[DATA]

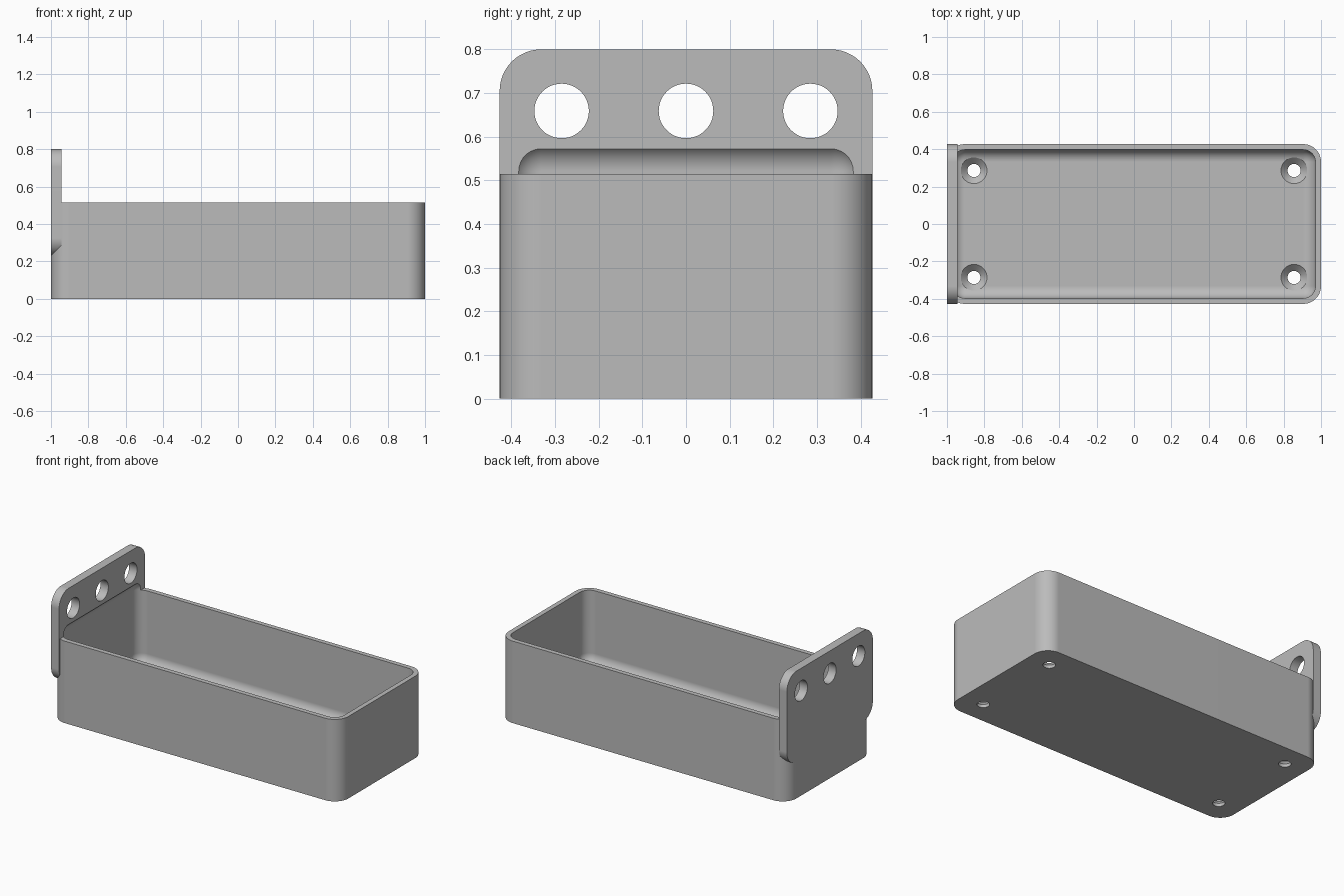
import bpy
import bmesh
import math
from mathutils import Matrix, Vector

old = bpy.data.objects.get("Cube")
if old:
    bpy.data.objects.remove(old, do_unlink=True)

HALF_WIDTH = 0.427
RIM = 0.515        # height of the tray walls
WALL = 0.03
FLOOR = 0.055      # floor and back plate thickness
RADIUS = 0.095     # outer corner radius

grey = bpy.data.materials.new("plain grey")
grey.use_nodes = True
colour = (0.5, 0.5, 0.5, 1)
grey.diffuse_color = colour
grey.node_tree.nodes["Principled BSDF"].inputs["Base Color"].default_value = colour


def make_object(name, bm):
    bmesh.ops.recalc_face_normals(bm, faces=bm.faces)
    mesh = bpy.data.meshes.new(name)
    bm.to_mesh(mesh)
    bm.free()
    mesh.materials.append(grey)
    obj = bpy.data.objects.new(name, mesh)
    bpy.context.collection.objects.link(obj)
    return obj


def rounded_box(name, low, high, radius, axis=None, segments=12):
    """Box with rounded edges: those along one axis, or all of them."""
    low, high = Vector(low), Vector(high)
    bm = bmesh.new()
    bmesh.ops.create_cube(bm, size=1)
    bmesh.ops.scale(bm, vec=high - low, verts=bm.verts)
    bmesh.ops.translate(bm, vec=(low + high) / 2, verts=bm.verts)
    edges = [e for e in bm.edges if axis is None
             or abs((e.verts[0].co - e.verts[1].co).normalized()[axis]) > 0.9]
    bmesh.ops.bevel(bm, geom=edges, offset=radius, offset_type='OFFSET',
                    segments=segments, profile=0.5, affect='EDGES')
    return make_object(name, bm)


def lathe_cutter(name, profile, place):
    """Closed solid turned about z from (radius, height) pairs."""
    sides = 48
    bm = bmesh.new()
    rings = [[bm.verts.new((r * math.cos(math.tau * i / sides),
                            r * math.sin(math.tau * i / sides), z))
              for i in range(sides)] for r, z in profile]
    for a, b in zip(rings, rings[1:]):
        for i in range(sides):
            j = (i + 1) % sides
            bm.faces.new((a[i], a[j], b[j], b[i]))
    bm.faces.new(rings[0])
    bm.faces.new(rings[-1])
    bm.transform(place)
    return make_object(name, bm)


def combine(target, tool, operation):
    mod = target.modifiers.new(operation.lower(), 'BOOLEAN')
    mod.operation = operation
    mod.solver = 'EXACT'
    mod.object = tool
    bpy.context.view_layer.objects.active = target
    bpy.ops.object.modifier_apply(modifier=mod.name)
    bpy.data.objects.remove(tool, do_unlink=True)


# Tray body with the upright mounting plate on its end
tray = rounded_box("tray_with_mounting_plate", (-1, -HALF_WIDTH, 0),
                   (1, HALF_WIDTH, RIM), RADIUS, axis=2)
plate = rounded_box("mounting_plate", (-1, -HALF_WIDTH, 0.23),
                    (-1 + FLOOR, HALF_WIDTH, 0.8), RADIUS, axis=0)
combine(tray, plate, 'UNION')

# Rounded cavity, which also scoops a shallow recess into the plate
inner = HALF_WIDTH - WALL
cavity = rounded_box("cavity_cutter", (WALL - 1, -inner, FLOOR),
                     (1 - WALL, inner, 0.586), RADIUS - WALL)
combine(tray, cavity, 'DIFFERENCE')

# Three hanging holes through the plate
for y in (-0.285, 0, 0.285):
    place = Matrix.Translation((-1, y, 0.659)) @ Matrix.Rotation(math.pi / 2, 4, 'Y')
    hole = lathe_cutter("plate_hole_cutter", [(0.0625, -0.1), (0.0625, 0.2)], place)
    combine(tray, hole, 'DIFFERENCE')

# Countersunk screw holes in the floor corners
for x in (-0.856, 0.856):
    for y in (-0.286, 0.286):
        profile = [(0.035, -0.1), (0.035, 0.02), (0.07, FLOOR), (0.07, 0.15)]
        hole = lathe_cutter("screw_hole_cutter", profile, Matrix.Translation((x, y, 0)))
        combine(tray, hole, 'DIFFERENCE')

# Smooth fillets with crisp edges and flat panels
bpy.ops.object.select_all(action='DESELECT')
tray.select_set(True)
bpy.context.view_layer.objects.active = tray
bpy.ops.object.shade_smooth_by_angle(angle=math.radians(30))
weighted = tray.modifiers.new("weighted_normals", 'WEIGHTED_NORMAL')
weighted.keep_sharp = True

[/DATA]
[DATA]

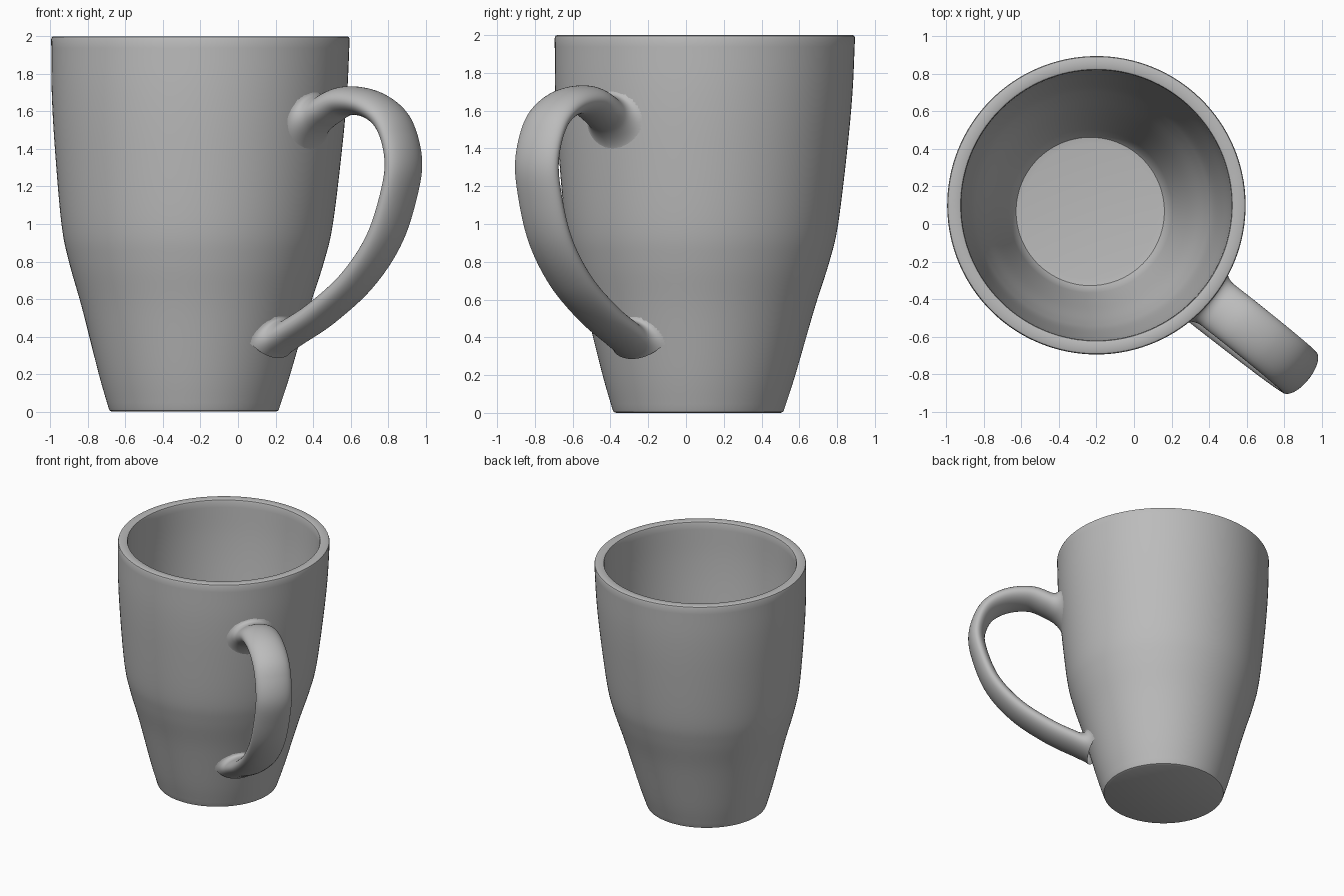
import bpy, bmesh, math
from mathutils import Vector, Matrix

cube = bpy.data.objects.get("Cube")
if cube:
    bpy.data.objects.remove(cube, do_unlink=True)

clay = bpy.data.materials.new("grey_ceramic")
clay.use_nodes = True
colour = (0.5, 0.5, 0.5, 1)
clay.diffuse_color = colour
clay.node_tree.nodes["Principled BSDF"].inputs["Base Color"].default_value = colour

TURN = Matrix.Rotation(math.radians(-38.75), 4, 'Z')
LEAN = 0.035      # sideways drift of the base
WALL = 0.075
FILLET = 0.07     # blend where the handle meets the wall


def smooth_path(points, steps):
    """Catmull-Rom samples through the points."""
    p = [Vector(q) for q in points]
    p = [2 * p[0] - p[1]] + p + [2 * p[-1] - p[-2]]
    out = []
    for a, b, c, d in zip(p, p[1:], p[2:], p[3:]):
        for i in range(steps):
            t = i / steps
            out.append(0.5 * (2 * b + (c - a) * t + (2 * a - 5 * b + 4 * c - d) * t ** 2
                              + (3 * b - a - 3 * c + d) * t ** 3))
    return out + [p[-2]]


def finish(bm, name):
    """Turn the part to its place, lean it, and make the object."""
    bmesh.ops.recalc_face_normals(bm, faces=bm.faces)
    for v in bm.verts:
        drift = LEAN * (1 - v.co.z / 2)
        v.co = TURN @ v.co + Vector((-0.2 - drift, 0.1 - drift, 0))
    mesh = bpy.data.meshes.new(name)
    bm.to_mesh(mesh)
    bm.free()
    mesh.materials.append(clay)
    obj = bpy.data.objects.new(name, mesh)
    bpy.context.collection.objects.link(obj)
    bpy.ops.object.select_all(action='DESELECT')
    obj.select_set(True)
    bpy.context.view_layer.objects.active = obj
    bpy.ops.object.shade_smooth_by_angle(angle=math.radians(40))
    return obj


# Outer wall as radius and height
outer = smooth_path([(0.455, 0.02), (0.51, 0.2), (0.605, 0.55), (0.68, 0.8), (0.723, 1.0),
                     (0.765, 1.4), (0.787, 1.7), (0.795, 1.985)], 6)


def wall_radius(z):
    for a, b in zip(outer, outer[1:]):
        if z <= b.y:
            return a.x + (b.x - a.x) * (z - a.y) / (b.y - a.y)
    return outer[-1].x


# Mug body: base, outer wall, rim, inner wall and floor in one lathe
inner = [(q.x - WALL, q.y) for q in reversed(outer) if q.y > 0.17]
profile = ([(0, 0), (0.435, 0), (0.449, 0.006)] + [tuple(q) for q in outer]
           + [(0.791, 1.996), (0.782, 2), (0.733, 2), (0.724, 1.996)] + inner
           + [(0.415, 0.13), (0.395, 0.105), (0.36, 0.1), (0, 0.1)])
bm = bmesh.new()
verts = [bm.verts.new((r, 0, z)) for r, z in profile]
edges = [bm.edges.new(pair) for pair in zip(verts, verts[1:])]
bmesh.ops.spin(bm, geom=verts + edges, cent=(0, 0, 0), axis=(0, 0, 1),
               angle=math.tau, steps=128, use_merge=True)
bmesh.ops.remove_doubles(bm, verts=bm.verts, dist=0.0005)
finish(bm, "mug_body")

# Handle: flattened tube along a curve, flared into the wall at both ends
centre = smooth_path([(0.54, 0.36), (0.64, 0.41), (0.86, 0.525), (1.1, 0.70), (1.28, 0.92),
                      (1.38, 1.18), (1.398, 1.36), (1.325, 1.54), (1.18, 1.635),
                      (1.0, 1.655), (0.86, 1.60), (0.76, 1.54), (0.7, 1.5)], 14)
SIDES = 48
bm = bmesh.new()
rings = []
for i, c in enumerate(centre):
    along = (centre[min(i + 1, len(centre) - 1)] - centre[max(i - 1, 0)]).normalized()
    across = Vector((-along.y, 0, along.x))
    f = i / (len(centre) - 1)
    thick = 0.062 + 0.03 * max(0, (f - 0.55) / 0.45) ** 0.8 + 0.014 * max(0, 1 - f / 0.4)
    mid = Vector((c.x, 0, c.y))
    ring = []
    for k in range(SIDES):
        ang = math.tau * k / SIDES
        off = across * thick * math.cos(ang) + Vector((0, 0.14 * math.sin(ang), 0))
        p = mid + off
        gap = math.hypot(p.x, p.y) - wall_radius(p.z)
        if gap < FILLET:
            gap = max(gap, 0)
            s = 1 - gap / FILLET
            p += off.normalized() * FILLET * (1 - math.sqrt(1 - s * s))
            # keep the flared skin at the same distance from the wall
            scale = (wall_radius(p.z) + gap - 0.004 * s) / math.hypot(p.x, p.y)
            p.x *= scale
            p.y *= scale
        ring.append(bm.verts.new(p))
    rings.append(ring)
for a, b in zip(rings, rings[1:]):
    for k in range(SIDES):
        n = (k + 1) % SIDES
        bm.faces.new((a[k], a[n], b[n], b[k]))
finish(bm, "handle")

[/DATA]
[DATA]

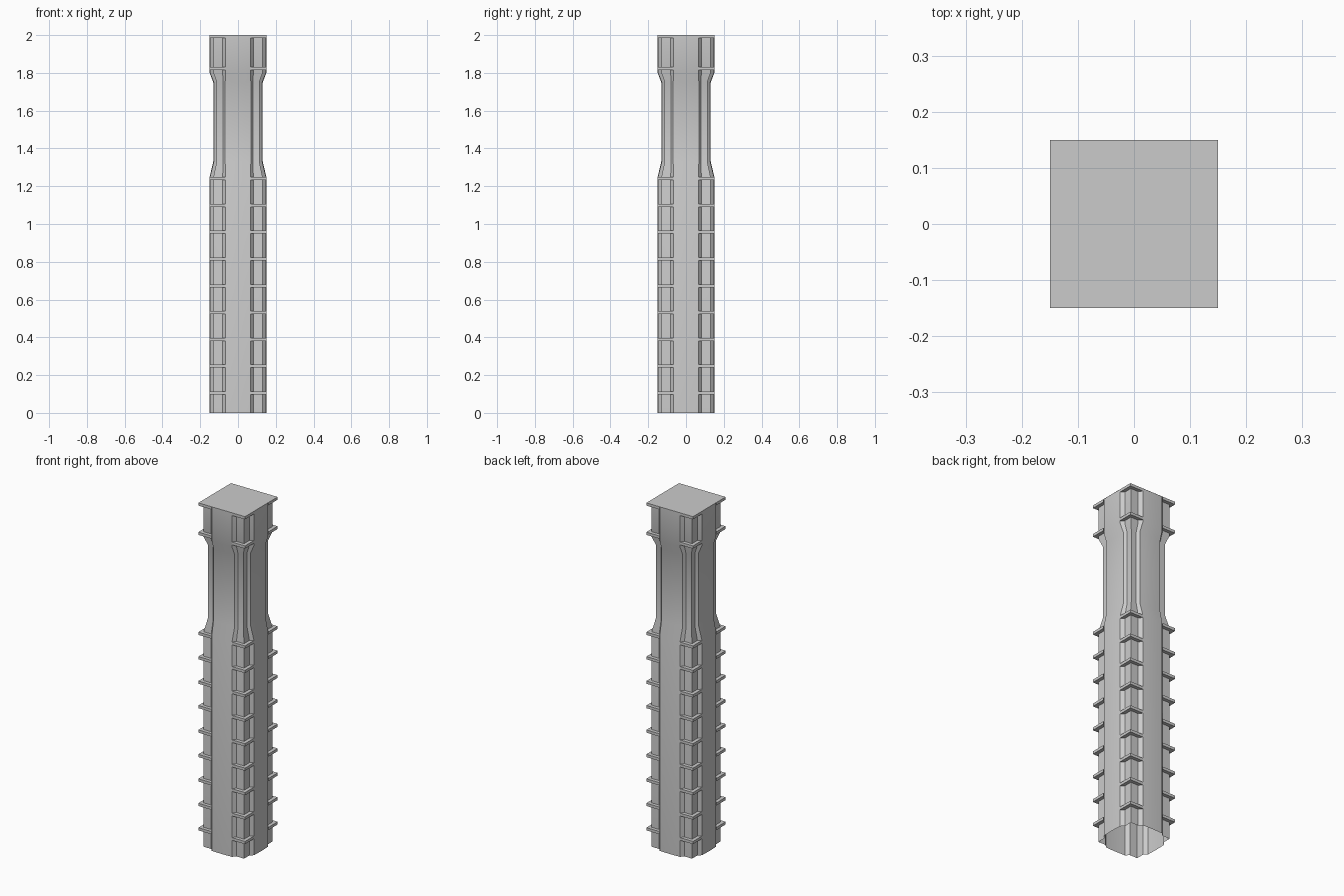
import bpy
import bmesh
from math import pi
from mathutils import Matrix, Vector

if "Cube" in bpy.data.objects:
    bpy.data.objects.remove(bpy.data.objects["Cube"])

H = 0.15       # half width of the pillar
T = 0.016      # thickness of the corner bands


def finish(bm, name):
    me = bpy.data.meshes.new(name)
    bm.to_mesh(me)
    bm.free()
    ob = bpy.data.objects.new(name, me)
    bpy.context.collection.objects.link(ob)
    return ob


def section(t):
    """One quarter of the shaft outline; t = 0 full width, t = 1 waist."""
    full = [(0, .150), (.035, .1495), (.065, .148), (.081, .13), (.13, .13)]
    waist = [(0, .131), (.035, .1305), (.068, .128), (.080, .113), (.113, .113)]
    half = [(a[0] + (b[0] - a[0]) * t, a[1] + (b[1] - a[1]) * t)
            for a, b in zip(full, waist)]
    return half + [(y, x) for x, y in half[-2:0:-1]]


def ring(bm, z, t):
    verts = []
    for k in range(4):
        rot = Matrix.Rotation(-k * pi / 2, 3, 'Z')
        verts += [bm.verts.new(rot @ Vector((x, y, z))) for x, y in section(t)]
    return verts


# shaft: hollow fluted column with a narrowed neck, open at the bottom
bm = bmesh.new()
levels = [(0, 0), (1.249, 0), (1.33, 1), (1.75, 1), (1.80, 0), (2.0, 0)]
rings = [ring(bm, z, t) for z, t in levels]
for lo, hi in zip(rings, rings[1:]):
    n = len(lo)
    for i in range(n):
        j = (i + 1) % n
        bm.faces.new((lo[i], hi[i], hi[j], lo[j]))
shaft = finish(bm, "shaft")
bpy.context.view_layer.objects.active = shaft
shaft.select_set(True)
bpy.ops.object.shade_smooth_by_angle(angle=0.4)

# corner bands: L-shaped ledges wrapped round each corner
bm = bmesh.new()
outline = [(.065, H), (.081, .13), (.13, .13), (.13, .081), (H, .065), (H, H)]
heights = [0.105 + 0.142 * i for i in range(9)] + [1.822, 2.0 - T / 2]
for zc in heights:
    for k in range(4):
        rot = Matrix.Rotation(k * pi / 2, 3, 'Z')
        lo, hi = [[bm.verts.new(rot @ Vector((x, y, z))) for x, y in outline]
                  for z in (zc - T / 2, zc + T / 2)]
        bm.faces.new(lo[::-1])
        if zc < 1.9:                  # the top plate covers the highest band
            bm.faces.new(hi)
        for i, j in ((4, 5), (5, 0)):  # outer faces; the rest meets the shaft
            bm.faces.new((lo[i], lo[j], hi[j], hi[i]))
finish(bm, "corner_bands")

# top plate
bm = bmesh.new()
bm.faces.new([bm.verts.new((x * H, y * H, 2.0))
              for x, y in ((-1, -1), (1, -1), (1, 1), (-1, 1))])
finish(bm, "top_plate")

[/DATA]

WHAT THE EXERCISE ASKS
Find the line with "(.081, .13), (.13, .13)]" in the entries above. Retype it and each line after it, exactly, through the line with "return verts", and stop there.

RESULT BELOW
    full = [(0, .150), (.035, .1495), (.065, .148), (.081, .13), (.13, .13)]
    waist = [(0, .131), (.035, .1305), (.068, .128), (.080, .113), (.113, .113)]
    half = [(a[0] + (b[0] - a[0]) * t, a[1] + (b[1] - a[1]) * t)
            for a, b in zip(full, waist)]
    return half + [(y, x) for x, y in half[-2:0:-1]]


def ring(bm, z, t):
    verts = []
    for k in range(4):
        rot = Matrix.Rotation(-k * pi / 2, 3, 'Z')
        verts += [bm.verts.new(rot @ Vector((x, y, z))) for x, y in section(t)]
    return verts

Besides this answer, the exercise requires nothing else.